Aquaculture revenues now worth £1.86 billion.

Production of Scottish farmed salmon has leapt to its highest ever level, statistics published today have revealed.

According to the Scottish Fish Farm Production Survey 2014 report, 179,022 tonnes of farmed Atlantic salmon was produced in 2014. That is the highest level of production ever recorded in Scotland, and an increase of almost 10 per cent on the previous year. Rainbow trout, halibut and brown/sea trout production also increased.

The survey also reveals an increase in the number of people working across all Scottish fin fish production, from 1,625 in 2013 to 1,796 in 2014, an increase of 10 per cent. The estimated farmgate value of all fin fish was £733.4 million last year, an increase of 6.2 per cent compared to the previous 12 months.

Environment Minister Aileen McLeod said:

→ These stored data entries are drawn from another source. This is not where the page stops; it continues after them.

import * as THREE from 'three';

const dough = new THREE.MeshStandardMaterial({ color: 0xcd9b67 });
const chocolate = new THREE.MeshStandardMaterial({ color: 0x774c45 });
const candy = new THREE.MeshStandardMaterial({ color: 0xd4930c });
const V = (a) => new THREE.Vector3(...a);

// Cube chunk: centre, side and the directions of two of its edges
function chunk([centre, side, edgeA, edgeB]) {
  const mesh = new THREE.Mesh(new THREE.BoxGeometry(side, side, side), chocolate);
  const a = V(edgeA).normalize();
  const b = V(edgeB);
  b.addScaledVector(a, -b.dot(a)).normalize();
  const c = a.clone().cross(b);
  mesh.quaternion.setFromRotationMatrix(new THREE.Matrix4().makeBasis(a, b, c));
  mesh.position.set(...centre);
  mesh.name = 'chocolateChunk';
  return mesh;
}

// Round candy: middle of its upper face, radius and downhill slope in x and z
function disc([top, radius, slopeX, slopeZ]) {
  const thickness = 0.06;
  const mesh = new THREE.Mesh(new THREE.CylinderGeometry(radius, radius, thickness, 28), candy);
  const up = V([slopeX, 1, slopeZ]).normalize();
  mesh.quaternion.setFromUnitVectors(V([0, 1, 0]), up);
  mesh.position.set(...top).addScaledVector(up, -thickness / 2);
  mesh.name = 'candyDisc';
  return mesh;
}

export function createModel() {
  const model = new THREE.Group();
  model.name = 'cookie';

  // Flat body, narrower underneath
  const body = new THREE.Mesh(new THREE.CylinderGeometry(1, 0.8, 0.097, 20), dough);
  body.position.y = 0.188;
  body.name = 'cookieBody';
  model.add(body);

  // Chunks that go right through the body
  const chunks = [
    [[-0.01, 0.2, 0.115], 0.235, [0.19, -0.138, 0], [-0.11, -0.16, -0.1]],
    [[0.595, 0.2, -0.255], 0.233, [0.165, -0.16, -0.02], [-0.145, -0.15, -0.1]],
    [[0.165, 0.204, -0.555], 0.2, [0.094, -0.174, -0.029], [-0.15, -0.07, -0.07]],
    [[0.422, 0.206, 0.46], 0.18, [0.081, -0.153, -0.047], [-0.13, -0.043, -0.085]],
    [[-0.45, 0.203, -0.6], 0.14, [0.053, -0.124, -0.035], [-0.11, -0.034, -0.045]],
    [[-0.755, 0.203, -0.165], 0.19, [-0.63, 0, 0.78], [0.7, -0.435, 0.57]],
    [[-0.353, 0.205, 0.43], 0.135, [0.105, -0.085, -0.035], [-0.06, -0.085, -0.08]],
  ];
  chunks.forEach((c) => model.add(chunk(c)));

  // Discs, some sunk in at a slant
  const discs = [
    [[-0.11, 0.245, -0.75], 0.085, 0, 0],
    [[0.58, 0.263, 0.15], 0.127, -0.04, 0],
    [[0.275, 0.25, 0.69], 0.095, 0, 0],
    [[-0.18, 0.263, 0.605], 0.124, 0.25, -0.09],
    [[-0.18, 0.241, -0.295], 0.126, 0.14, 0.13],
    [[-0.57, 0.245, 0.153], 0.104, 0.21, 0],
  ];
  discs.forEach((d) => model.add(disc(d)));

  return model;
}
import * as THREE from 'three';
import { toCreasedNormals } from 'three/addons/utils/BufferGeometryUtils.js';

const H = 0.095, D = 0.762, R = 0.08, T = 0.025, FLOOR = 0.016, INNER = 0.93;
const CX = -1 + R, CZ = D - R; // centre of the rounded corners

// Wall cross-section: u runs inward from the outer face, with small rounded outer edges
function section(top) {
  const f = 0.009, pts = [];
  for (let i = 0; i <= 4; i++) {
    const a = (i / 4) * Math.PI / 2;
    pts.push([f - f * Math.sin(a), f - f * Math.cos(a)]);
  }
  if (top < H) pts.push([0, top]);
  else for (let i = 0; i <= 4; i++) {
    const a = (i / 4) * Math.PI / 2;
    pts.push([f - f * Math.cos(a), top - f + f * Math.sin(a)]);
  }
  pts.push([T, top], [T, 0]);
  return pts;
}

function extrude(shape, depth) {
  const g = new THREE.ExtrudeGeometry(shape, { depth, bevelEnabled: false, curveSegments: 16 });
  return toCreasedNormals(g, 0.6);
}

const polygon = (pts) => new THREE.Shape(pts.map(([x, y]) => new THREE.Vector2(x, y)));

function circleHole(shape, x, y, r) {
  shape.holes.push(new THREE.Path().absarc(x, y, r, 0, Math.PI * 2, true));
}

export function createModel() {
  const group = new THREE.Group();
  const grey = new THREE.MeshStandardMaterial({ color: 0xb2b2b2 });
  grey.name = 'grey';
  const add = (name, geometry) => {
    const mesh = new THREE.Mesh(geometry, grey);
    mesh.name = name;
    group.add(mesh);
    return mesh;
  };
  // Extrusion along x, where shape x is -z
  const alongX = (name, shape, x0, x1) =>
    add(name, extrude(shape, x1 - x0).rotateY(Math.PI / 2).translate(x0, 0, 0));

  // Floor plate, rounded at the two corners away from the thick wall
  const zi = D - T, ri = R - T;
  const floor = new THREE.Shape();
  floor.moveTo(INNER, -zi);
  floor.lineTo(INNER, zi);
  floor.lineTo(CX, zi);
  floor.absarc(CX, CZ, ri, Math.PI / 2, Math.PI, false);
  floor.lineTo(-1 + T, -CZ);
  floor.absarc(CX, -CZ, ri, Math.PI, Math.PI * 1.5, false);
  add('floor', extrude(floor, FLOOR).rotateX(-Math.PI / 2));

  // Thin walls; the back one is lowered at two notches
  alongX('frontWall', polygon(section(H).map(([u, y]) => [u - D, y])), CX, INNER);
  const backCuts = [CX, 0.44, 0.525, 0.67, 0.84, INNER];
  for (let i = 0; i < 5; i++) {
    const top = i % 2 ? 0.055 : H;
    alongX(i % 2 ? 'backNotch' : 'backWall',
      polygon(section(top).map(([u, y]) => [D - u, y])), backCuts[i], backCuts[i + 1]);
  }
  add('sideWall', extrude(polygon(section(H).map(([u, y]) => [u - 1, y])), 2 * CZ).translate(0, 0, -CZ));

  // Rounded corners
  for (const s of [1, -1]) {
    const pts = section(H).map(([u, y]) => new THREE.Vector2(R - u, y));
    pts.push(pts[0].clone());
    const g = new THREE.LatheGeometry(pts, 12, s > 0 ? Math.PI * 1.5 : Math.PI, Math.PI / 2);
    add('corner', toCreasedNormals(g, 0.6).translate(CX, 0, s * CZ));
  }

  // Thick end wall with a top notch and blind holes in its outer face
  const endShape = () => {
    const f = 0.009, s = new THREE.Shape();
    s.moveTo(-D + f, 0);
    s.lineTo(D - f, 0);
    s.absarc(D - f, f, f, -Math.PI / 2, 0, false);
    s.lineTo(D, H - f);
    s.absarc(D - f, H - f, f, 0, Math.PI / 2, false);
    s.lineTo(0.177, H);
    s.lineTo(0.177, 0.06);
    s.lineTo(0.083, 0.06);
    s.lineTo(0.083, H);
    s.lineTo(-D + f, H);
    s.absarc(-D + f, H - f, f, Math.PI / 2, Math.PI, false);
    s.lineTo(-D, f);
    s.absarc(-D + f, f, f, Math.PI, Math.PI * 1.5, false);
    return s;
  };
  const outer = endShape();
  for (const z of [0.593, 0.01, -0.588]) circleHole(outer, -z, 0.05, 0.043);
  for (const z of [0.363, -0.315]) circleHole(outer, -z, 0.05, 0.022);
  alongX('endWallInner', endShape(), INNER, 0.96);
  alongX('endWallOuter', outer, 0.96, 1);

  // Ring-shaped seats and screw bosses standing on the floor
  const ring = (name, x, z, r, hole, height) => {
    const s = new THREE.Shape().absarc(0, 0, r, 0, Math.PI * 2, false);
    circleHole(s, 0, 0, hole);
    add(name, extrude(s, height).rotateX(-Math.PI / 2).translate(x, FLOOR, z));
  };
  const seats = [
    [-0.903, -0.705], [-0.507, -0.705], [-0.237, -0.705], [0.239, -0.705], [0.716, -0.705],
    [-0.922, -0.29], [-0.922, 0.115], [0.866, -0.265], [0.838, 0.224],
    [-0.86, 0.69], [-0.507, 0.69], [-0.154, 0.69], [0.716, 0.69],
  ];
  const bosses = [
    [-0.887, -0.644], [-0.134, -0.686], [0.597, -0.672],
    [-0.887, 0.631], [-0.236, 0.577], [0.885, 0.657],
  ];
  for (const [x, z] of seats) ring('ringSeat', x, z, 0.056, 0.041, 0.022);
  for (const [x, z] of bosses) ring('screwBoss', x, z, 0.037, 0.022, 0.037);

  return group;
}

“This record year of 179,022 tonnes of Atlantic salmon production is great news for Scotland and reaffirms our global position amongst the leading producer nations. Salmon is a key part of our economy providing employment and investment, particularly in some of our most remote, coastal communities.

“Salmon is Scotland’s number one food export and is highly valued across the world for its exceptional quality and provenance. These figures reflect the great and growing demand at home and abroad for delicious and healthy fish and shellfish produced in Scotland’s clear and pristine waters to the highest standards of best practice, welfare and food hygiene.

“Aquaculture revenue in Scotland is now estimated to be worth £1.86 billion annually to the economy, an increase of £110 million year-on-year, and supports over 8,300 jobs. If industry’s sustainable growth targets, supported by the Scottish Government, are met this value will rise to well over £2 billion a year and support 10,000 jobs across Scotland by 2020.”

SG Communications

SGCommunications@scot.gov.uk

Salmon is a key part of our economy providing employment and investment, particularly in some of our most remote, coastal communities.

Related Links